======== Data for the task
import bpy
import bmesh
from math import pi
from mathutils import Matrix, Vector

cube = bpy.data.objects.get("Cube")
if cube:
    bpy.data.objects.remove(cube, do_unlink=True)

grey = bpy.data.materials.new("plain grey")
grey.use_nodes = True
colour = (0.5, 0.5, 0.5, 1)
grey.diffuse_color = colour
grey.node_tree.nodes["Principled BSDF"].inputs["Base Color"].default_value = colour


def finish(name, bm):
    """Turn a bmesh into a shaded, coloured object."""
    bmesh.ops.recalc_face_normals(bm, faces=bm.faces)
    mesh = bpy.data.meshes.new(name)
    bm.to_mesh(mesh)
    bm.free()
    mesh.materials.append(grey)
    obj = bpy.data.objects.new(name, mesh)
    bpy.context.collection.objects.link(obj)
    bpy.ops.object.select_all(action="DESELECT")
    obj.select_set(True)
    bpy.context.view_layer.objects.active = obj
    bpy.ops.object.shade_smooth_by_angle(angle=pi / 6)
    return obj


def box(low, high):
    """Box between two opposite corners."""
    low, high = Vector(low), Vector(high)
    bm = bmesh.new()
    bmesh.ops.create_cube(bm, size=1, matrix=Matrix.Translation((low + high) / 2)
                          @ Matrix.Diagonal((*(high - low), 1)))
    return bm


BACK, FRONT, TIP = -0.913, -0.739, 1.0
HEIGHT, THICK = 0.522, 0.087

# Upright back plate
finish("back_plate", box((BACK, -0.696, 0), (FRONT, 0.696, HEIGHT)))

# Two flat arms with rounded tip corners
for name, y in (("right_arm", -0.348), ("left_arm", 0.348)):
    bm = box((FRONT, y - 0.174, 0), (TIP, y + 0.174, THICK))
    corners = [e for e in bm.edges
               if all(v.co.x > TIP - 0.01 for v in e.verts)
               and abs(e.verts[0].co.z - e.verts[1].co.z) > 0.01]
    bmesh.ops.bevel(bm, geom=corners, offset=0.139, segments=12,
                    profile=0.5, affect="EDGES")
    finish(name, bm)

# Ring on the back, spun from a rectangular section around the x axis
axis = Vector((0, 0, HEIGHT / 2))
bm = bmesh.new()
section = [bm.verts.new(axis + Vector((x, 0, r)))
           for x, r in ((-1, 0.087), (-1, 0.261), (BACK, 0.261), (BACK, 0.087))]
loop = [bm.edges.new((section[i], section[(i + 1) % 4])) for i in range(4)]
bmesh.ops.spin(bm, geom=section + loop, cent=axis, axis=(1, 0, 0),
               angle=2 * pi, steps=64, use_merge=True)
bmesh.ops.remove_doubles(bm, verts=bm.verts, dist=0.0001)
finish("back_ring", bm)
================
Each record above has to be retyped exactly, with nothing left out.

Response to this exercise:
import bpy
import bmesh
from math import pi
from mathutils import Matrix, Vector

cube = bpy.data.objects.get("Cube")
if cube:
    bpy.data.objects.remove(cube, do_unlink=True)

grey = bpy.data.materials.new("plain grey")
grey.use_nodes = True
colour = (0.5, 0.5, 0.5, 1)
grey.diffuse_color = colour
grey.node_tree.nodes["Principled BSDF"].inputs["Base Color"].default_value = colour


def finish(name, bm):
    """Turn a bmesh into a shaded, coloured object."""
    bmesh.ops.recalc_face_normals(bm, faces=bm.faces)
    mesh = bpy.data.meshes.new(name)
    bm.to_mesh(mesh)
    bm.free()
    mesh.materials.append(grey)
    obj = bpy.data.objects.new(name, mesh)
    bpy.context.collection.objects.link(obj)
    bpy.ops.object.select_all(action="DESELECT")
    obj.select_set(True)
    bpy.context.view_layer.objects.active = obj
    bpy.ops.object.shade_smooth_by_angle(angle=pi / 6)
    return obj


def box(low, high):
    """Box between two opposite corners."""
    low, high = Vector(low), Vector(high)
    bm = bmesh.new()
    bmesh.ops.create_cube(bm, size=1, matrix=Matrix.Translation((low + high) / 2)
                          @ Matrix.Diagonal((*(high - low), 1)))
    return bm


BACK, FRONT, TIP = -0.913, -0.739, 1.0
HEIGHT, THICK = 0.522, 0.087

# Upright back plate
finish("back_plate", box((BACK, -0.696, 0), (FRONT, 0.696, HEIGHT)))

# Two flat arms with rounded tip corners
for name, y in (("right_arm", -0.348), ("left_arm", 0.348)):
    bm = box((FRONT, y - 0.174, 0), (TIP, y + 0.174, THICK))
    corners = [e for e in bm.edges
               if all(v.co.x > TIP - 0.01 for v in e.verts)
               and abs(e.verts[0].co.z - e.verts[1].co.z) > 0.01]
    bmesh.ops.bevel(bm, geom=corners, offset=0.139, segments=12,
                    profile=0.5, affect="EDGES")
    finish(name, bm)

# Ring on the back, spun from a rectangular section around the x axis
axis = Vector((0, 0, HEIGHT / 2))
bm = bmesh.new()
section = [bm.verts.new(axis + Vector((x, 0, r)))
           for x, r in ((-1, 0.087), (-1, 0.261), (BACK, 0.261), (BACK, 0.087))]
loop = [bm.edges.new((section[i], section[(i + 1) % 4])) for i in range(4)]
bmesh.ops.spin(bm, geom=section + loop, cent=axis, axis=(1, 0, 0),
               angle=2 * pi, steps=64, use_merge=True)
bmesh.ops.remove_doubles(bm, verts=bm.verts, dist=0.0001)
finish("back_ring", bm)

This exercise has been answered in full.